= ASSIGNMENT =
For the data below, restate word for word only the lines from the line containing "xb = x0 + (x1 - x0) * t" through the line containing "y0 + INSET, z)))", both ends included.
++++++++
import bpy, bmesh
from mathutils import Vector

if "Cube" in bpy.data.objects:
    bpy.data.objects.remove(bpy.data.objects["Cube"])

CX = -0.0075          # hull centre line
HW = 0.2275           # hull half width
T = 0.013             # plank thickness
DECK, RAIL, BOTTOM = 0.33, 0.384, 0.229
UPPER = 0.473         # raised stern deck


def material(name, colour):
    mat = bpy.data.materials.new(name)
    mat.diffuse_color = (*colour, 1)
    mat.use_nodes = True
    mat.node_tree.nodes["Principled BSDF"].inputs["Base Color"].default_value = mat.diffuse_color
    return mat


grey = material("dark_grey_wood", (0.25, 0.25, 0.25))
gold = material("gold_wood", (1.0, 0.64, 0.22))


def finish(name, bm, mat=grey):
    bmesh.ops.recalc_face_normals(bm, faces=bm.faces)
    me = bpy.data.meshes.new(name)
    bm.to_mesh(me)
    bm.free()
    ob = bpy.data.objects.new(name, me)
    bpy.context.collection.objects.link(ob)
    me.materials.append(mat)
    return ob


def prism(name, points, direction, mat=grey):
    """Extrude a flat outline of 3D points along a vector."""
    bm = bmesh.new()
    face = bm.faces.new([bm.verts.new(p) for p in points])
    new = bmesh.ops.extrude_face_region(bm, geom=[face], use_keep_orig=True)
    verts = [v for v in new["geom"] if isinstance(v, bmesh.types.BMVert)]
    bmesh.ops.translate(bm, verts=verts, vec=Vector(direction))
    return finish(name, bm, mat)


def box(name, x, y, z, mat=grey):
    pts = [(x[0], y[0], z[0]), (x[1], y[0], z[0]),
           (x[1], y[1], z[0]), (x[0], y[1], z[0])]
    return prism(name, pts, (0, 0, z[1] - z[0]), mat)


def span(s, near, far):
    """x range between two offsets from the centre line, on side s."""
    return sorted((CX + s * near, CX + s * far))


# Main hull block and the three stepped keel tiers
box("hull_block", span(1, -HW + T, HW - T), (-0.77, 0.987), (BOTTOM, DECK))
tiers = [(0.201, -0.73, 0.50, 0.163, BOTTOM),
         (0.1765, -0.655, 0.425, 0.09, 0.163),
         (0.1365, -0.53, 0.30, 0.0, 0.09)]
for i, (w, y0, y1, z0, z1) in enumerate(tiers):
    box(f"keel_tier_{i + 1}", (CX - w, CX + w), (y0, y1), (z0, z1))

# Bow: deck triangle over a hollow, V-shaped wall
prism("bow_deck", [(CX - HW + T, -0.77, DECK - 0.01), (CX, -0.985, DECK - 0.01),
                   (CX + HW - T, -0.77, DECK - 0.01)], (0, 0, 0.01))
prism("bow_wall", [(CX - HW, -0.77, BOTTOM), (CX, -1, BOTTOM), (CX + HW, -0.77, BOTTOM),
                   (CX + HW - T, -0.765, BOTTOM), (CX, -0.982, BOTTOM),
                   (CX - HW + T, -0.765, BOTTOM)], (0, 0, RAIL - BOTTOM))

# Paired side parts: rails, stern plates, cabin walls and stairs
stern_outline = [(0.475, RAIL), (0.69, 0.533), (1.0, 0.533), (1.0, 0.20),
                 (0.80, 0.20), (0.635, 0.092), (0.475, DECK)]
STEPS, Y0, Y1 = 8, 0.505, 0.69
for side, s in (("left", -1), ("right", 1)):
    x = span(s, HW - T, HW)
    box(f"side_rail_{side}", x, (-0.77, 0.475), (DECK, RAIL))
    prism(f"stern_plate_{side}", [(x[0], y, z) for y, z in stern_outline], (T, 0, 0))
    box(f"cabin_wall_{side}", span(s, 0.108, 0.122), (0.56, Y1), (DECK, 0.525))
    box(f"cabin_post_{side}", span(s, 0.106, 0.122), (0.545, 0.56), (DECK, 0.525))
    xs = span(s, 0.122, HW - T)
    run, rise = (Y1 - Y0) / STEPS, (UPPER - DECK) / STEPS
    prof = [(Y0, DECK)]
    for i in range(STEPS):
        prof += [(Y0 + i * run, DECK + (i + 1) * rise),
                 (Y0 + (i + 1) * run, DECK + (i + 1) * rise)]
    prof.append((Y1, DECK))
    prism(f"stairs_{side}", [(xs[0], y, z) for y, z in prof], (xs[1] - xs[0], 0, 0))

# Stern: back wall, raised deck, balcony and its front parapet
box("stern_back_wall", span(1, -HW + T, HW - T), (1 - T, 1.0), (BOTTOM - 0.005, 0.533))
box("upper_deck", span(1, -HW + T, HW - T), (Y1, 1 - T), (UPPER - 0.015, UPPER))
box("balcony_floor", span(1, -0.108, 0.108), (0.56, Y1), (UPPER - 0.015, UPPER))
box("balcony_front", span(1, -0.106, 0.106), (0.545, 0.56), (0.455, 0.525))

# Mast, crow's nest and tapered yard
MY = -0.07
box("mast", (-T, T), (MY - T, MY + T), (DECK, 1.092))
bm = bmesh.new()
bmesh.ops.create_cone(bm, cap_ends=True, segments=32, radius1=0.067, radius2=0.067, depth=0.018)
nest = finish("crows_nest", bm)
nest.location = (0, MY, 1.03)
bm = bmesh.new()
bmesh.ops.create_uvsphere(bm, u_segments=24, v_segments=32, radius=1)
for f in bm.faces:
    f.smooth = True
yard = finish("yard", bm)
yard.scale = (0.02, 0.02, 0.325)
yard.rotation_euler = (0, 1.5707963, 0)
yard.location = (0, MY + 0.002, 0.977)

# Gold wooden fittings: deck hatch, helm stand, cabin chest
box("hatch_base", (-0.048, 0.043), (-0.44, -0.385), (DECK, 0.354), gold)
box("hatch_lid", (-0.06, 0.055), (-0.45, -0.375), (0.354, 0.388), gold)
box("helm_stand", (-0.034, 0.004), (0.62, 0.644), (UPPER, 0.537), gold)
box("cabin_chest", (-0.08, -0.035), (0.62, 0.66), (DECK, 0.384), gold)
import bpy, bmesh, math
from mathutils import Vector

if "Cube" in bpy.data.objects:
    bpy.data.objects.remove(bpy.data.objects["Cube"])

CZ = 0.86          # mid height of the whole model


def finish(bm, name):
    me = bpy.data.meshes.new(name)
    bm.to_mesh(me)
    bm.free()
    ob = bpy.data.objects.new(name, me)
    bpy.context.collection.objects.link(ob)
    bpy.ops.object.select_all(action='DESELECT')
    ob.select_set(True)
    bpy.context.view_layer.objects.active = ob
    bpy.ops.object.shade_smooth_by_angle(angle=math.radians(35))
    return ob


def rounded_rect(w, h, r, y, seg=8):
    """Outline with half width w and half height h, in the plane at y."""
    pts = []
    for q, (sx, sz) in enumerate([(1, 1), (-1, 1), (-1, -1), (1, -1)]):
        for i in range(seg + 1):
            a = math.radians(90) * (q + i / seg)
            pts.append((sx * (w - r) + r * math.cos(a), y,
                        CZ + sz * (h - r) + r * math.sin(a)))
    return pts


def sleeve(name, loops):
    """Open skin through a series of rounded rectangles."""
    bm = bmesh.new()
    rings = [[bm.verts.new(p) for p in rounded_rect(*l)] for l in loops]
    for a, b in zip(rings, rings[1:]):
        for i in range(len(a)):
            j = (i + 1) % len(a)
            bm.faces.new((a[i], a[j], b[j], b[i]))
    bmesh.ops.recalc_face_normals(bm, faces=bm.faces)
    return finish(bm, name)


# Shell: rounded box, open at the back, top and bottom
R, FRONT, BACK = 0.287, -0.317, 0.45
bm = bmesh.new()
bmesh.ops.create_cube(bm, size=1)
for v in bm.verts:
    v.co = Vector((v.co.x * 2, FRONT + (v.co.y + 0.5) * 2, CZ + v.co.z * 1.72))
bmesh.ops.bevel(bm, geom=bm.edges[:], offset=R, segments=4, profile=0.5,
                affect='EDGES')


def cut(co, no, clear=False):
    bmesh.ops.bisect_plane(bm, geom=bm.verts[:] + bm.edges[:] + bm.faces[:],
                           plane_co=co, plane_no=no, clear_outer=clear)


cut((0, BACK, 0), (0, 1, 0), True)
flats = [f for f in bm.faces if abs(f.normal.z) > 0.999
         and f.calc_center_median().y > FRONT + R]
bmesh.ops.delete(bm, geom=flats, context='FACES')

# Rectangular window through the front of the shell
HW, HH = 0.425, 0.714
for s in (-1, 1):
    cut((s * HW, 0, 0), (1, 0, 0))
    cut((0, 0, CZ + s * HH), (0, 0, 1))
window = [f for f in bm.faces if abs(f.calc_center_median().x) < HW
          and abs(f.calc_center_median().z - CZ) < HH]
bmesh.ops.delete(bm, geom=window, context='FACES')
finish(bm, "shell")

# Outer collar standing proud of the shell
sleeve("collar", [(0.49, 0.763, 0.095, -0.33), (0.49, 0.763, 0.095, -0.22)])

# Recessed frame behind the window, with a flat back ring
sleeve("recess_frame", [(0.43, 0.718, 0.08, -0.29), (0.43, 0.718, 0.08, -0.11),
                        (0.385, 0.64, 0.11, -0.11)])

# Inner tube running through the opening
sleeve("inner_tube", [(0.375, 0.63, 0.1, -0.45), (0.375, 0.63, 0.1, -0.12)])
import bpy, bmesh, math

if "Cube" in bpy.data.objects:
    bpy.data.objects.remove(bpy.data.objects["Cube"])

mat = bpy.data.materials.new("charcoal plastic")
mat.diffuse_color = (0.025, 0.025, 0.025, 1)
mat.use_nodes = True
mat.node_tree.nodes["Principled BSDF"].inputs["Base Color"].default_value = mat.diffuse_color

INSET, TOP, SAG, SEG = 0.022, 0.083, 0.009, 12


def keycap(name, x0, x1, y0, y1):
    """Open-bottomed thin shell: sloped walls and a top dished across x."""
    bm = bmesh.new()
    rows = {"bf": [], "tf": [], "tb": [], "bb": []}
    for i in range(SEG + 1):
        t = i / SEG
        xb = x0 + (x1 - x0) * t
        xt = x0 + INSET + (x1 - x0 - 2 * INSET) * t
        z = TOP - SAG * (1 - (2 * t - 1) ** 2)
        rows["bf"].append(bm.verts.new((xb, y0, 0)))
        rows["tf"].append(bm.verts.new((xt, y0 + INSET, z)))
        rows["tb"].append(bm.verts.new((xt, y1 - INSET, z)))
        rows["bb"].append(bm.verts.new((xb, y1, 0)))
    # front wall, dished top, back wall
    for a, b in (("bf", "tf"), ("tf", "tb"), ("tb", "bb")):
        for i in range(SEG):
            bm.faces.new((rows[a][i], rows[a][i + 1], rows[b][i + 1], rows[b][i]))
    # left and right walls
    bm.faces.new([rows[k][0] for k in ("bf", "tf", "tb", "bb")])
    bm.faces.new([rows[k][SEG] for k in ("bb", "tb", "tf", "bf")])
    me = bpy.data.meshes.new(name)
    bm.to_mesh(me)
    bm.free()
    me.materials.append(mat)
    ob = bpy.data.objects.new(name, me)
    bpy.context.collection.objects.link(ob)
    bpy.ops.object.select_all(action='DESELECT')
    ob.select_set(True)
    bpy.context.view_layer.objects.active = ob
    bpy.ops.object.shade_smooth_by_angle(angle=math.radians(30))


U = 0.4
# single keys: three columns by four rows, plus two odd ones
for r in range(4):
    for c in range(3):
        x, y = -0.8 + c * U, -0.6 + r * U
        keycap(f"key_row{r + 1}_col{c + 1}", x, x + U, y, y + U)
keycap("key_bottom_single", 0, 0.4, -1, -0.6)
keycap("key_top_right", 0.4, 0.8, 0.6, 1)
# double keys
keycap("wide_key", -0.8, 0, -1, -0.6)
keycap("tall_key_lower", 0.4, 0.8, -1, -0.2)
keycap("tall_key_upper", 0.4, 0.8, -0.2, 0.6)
++++++++
= PROBLEM SOLUTION =
        xb = x0 + (x1 - x0) * t
        xt = x0 + INSET + (x1 - x0 - 2 * INSET) * t
        z = TOP - SAG * (1 - (2 * t - 1) ** 2)
        rows["bf"].append(bm.verts.new((xb, y0, 0)))
        rows["tf"].append(bm.verts.new((xt, y0 + INSET, z)))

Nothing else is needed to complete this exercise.